subset of Texas folklore has to do with outlaw
encounters in which the bad guy acts like a good guy, paying generously
for food (usually with stolen money) or despite their reputation as
a killer letting someone go unharmed.
For a couple of generations of Texans, tales of close calls with someone
on the run from the law usually had to do with the train robber Sam
Bass, whose career ended in a hail of Texas Ranger gunfire at
in July 1878.
Others talked or wrote about their brushes with John
Wesley Hardin, Texas’ deadliest outlaw, prior to his bullet-punctuated
demise in an El
Paso saloon in 1895.
Then, in the depths of the Great Depression, came Bonnie Parker and
Clyde Barrow, better known simply as Bonnie
and Clyde. A small time Dallas
thug who hit the bit time when he turned cop killer, Barrow and his
poetry-penning gun moll traveled Texas
and the Midwest in a new Ford, robbing, killing and grabbing newspaper
If the couple actually spent the night or camped out in every place
people claimed they had, they covered Texas
more thoroughly than the Census Bureau.
Wayland Crowley, an ex-patriot Texan who at last report lived in Marshalltown,
Iowa, tells a great “Bonnie and Clyde slept here” story in his self-published
2005 book “West Texas Tales: Stories About My Father.”
His father was West Texas
rancher Claude Raymond Crowley (1908-1992), better known to his friends
simply as C.R.
As the son told the story, on day in the early 1930s during their
noon recess C.R. and his brother Jerry rode their horse from school
to nearby Royston for a cup of coffee and piece of pie at Clark’s
| While the boys
savored their not-so-healthy lunch, a deputy sheriff walked in.

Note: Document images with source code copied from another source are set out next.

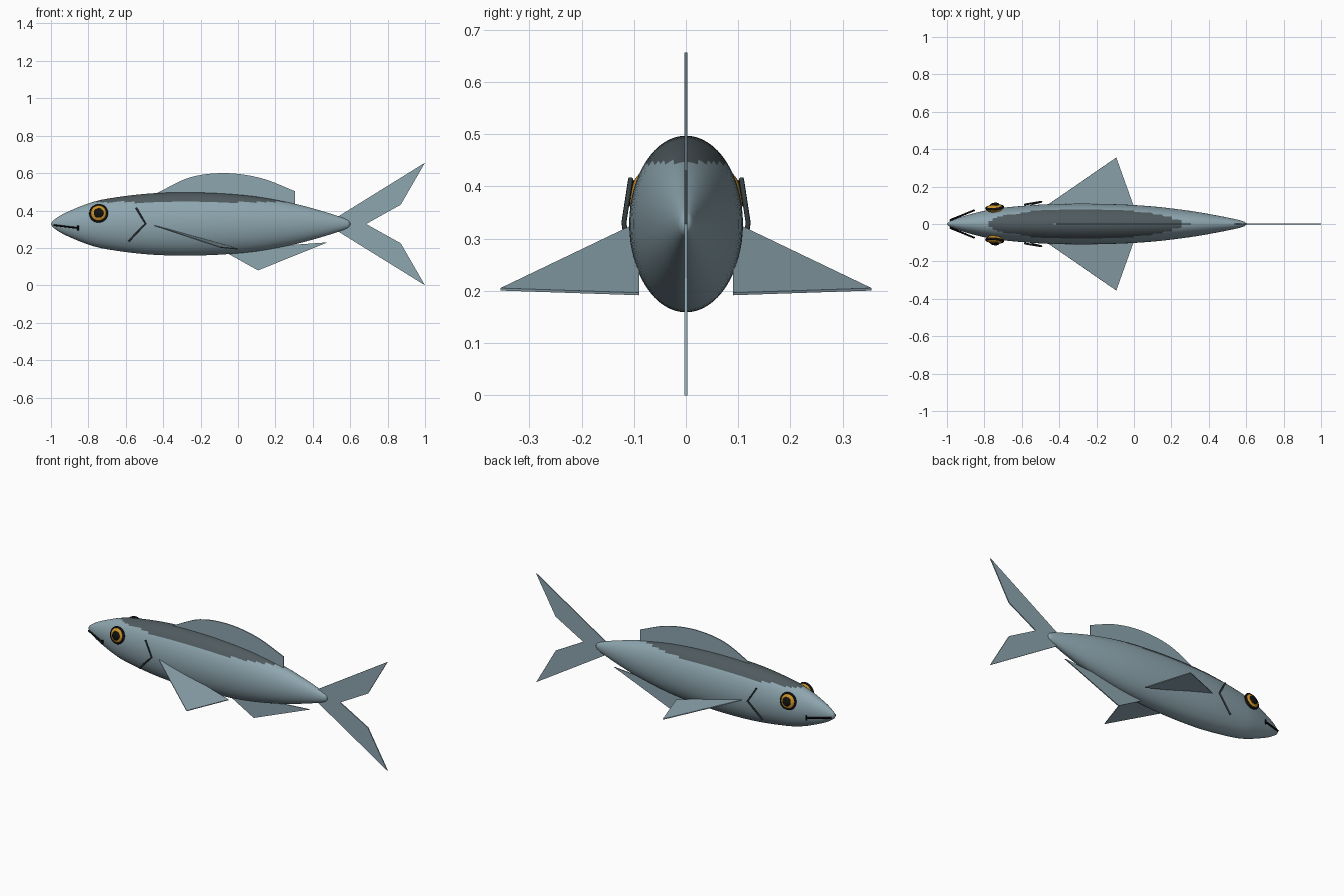
import bpy, bmesh, math
from mathutils import Vector

if "Cube" in bpy.data.objects:
    bpy.data.objects.remove(bpy.data.objects["Cube"], do_unlink=True)


def material(name, rgb):
    m = bpy.data.materials.new(name)
    m.use_nodes = True
    m.diffuse_color = (*rgb, 1)
    bsdf = m.node_tree.nodes["Principled BSDF"]
    bsdf.inputs["Base Color"].default_value = (*rgb, 1)
    bsdf.inputs["Roughness"].default_value = 0.5
    return m


SILVER = material("silver blue", (0.27, 0.38, 0.43))
SLATE = material("dark slate back", (0.08, 0.105, 0.115))
GILL = material("gill slate", (0.035, 0.05, 0.055))
AMBER = material("amber iris", (0.6, 0.29, 0.02))
BLACK = material("black", (0.005, 0.005, 0.005))
MID_Z = 0.328


def finish(bm, name, *mats, smooth=True):
    bmesh.ops.recalc_face_normals(bm, faces=bm.faces)
    for f in bm.faces:
        f.smooth = smooth
    mesh = bpy.data.meshes.new(name)
    bm.to_mesh(mesh)
    bm.free()
    ob = bpy.data.objects.new(name, mesh)
    bpy.context.collection.objects.link(ob)
    for m in mats:
        mesh.materials.append(m)
    return ob


def spline(points, steps):
    """Catmull-Rom curve through 2D or 3D points."""
    p = [Vector(q) for q in points]
    p = [2 * p[0] - p[1]] + p + [2 * p[-1] - p[-2]]
    out = []
    for a, b, c, d in zip(p, p[1:], p[2:], p[3:]):
        for i in range(steps):
            t = i / steps
            out.append(0.5 * (2 * b + (c - a) * t + (2 * a - 5 * b + 4 * c - d) * t * t
                              + (3 * b - a - 3 * c + d) * t ** 3))
    return out + [p[-2]]


# Body: elliptical rings along x, dark on the upper back
def build_body():
    profile = [(-0.99, 0.018), (-0.95, 0.045), (-0.9, 0.07), (-0.8, 0.11), (-0.7, 0.135),
               (-0.5, 0.161), (-0.3, 0.169), (-0.1, 0.164), (0.1, 0.146), (0.3, 0.109),
               (0.45, 0.069), (0.55, 0.037), (0.59, 0.02)]
    bm = bmesh.new()
    sides = 64
    rings = []
    for x, r in spline(profile, 4):
        rings.append([bm.verts.new((x, 0.645 * r * math.cos(a), MID_Z + r * math.sin(a)))
                      for a in (math.tau * i / sides for i in range(sides))])
    nose = bm.verts.new((-1, 0, MID_Z))
    rear = bm.verts.new((0.605, 0, MID_Z))
    for i in range(sides):
        j = (i + 1) % sides
        for a, b in zip(rings, rings[1:]):
            bm.faces.new((a[i], a[j], b[j], b[i]))
        bm.faces.new((nose, rings[0][j], rings[0][i]))
        bm.faces.new((rear, rings[-1][i], rings[-1][j]))
    for f in bm.faces:
        f.material_index = int(f.calc_center_median().z > 0.445)
    finish(bm, "body", SILVER, SLATE)


# Fins: thin slabs extruded from a flat outline
def slab(name, outline, thickness):
    bm = bmesh.new()
    face = bm.faces.new([bm.verts.new(p) for p in outline])
    face.normal_update()
    shift = face.normal * thickness
    bmesh.ops.translate(bm, verts=bm.verts, vec=-shift / 2)
    new = bmesh.ops.extrude_face_region(bm, geom=[face], use_keep_orig=True)["geom"]
    bmesh.ops.translate(bm, verts=[v for v in new if isinstance(v, bmesh.types.BMVert)], vec=shift)
    return finish(bm, name, SILVER, smooth=False)


def upright(points):
    return [(x, 0, z) for x, z in points]


def tube(name, points, radius, mat):
    curve = bpy.data.curves.new(name, "CURVE")
    curve.dimensions = "3D"
    curve.bevel_depth = radius
    curve.bevel_resolution = 1
    curve.use_fill_caps = True
    s = curve.splines.new("POLY")
    s.points.add(len(points) - 1)
    for q, p in zip(s.points, points):
        q.co = (*p, 1)
    ob = bpy.data.objects.new(name, curve)
    bpy.context.collection.objects.link(ob)
    curve.materials.append(mat)


def ellipsoid(name, center, radii, tilt, mat):
    bpy.ops.mesh.primitive_uv_sphere_add(segments=32, ring_count=16, location=center,
                                         rotation=tilt)
    ob = bpy.context.object
    ob.name = name
    ob.scale = radii
    ob.data.materials.append(mat)
    bpy.ops.object.shade_smooth()


build_body()

crest = spline([(-0.44, 0.49), (-0.257, 0.577), (-0.064, 0.6), (0.128, 0.572), (0.305, 0.503)], 6)
slab("dorsal_fin", upright([(-0.44, 0.45)] + [tuple(p) for p in crest]
                           + [(0.305, 0.41), (0, 0.44)]), 0.006)
slab("anal_fin", upright([(-0.09, 0.19), (0.107, 0.08), (0.48, 0.23), (0.17, 0.208)]), 0.006)
for name, s in (("upper", 1), ("lower", -1)):
    lobe = [(0.5, 0.0), (0.5, 0.018), (1, 0.328), (0.87, 0.103), (0.685, 0.0)]
    slab(name + "_tail_lobe", upright([(x, MID_Z + s * z) for x, z in lobe]), 0.006)

# Paired parts on both flanks
for side, s in (("left", 1), ("right", -1)):
    # model faces -y, so its left is +x; the pairs are mirrored across y
    label = "rear" if s > 0 else "front"

    def flank(points):
        return [(x, s * y, z) for x, y, z in points]

    slab(label + "_pectoral_fin", flank([(-0.48, 0.09, 0.33), (-0.095, 0.355, 0.203),
                                         (0, 0.09, 0.194)]), 0.005)
    tube(label + "_gill_line", flank([(-0.545, 0.106, 0.415), (-0.495, 0.119, 0.33),
                                      (-0.585, 0.104, 0.235)]), 0.005, GILL)
    tube(label + "_mouth", flank([(-0.985, 0.02, 0.322), (-0.855, 0.073, 0.306)]), 0.005, BLACK)
    tube(label + "_mouth_corner", flank([(-0.855, 0.073, 0.294), (-0.855, 0.073, 0.32)]),
         0.005, BLACK)

    # Eye: amber iris, black rim and pupil
    tilt = (s * 0.2, 0, s * 0.1)
    ellipsoid(label + "_iris", (-0.745, s * 0.085, 0.385), (0.045, 0.022, 0.045), tilt, AMBER)
    ellipsoid(label + "_pupil", (-0.745, s * 0.102, 0.387), (0.026, 0.011, 0.026), tilt, BLACK)
    bpy.ops.mesh.primitive_torus_add(major_segments=32, minor_segments=8, major_radius=0.044,
                                     minor_radius=0.007, location=(-0.745, s * 0.088, 0.385),
                                     rotation=(math.pi / 2 + tilt[0], 0, tilt[2]))
    rim = bpy.context.object
    rim.name = label + "_eye_rim"
    rim.data.materials.append(BLACK)
    bpy.ops.object.shade_smooth()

“Have you two boys seen some outlaws camping out over here [as in
that part of Fisher County]?”
Before C.R. and Jerry could say no, an older café patron allowed as
how he had heard someone report only the day before that they had
seen some people with a fancy car camping near Cedar Knob, a local
landmark east of town that rose over a watering hole that had been
used by travelers since Indian times.
The deputy thanked the man for the tip and said he’d go check it out,
but when the lawman sped off in a cloud of dust, Jerry noticed he
was driving in the opposite direction of Cedar Knob.
Seeing no need to go back to class that day, C.R. and Jerry decided
to investigate the report themselves. The two boys rode to a point
near the water hole, tied up their horse, and slipped down a gully
to a point where they could view the camping place.
Sure enough, they saw two wall tents near the water source. A pot
of coffee sat over a small fire. And nearby was a new car.
As the boys took in the scene, wondering who the strangers could be,
a voice from behind said: “You boys stand up with your hands in the
air or I’ll blow your heads off. What are you two doing here?”
C.R. and Jerry turned to see a twisted-faced man holding a sawed-off
12-guage pump shotgun.
Staring down the barrel of that scattergun, which looked as big as
a railroad tunnel, they hastily explained that they had heard some
outlaws were camping there and since they had never seen a real outlaw,
they had come to check it out.
As C.R. later told his son, the man said:
“I am a real outlaw. My name’s Raymond Hamilton and those two
people down [there] are Clyde
Barrow and Bonnie Parker. March on down to the fire and let’s
talk to Clyde.”
Carrying an automatic rifle, a well-dressed young man readily identified
himself as Barrow. Bonnie, he said, was not feeling well and taking
a nap in the tent.
Barrow then explained the obvious. Now that the boys knew who he was
and where he was, if he let them go, they might be inclined to tell
the authorities. Of course, if they promised not to tell anyone…
The boys said they’d swear on a Bible not to reveal what they knew.
At that, C.R. told his son, Barrow laughed and said no one had ever
offered to swear on a Bible in his behalf.
“You boys go back home and never say a word or I will come back to
find the both of you. I hate squealers!”
C.R. and Jerry lived up to their promise. But while they were safe
and Clyde, who got permanently blasted off the wanted posters
by two former Rangers and other lawmen in 1934, the boys did get in
trouble for skipping school. As punishment, their father sentenced
them to a week of shoveling manure out of their barn.
Talk about shoveling manure.
The story, of course, has more holes than Hamilton’s shotgun would
have blown in a coffee can. C.R. was born in 1908. That means he would
have been well into his 20s when Bonnie
and Clyde were on the lam in Texas.
Still, it makes for a good story, and it even has a moral: Don’t skip
© Mike Cox
"Texas Tales" July
23, 2009 column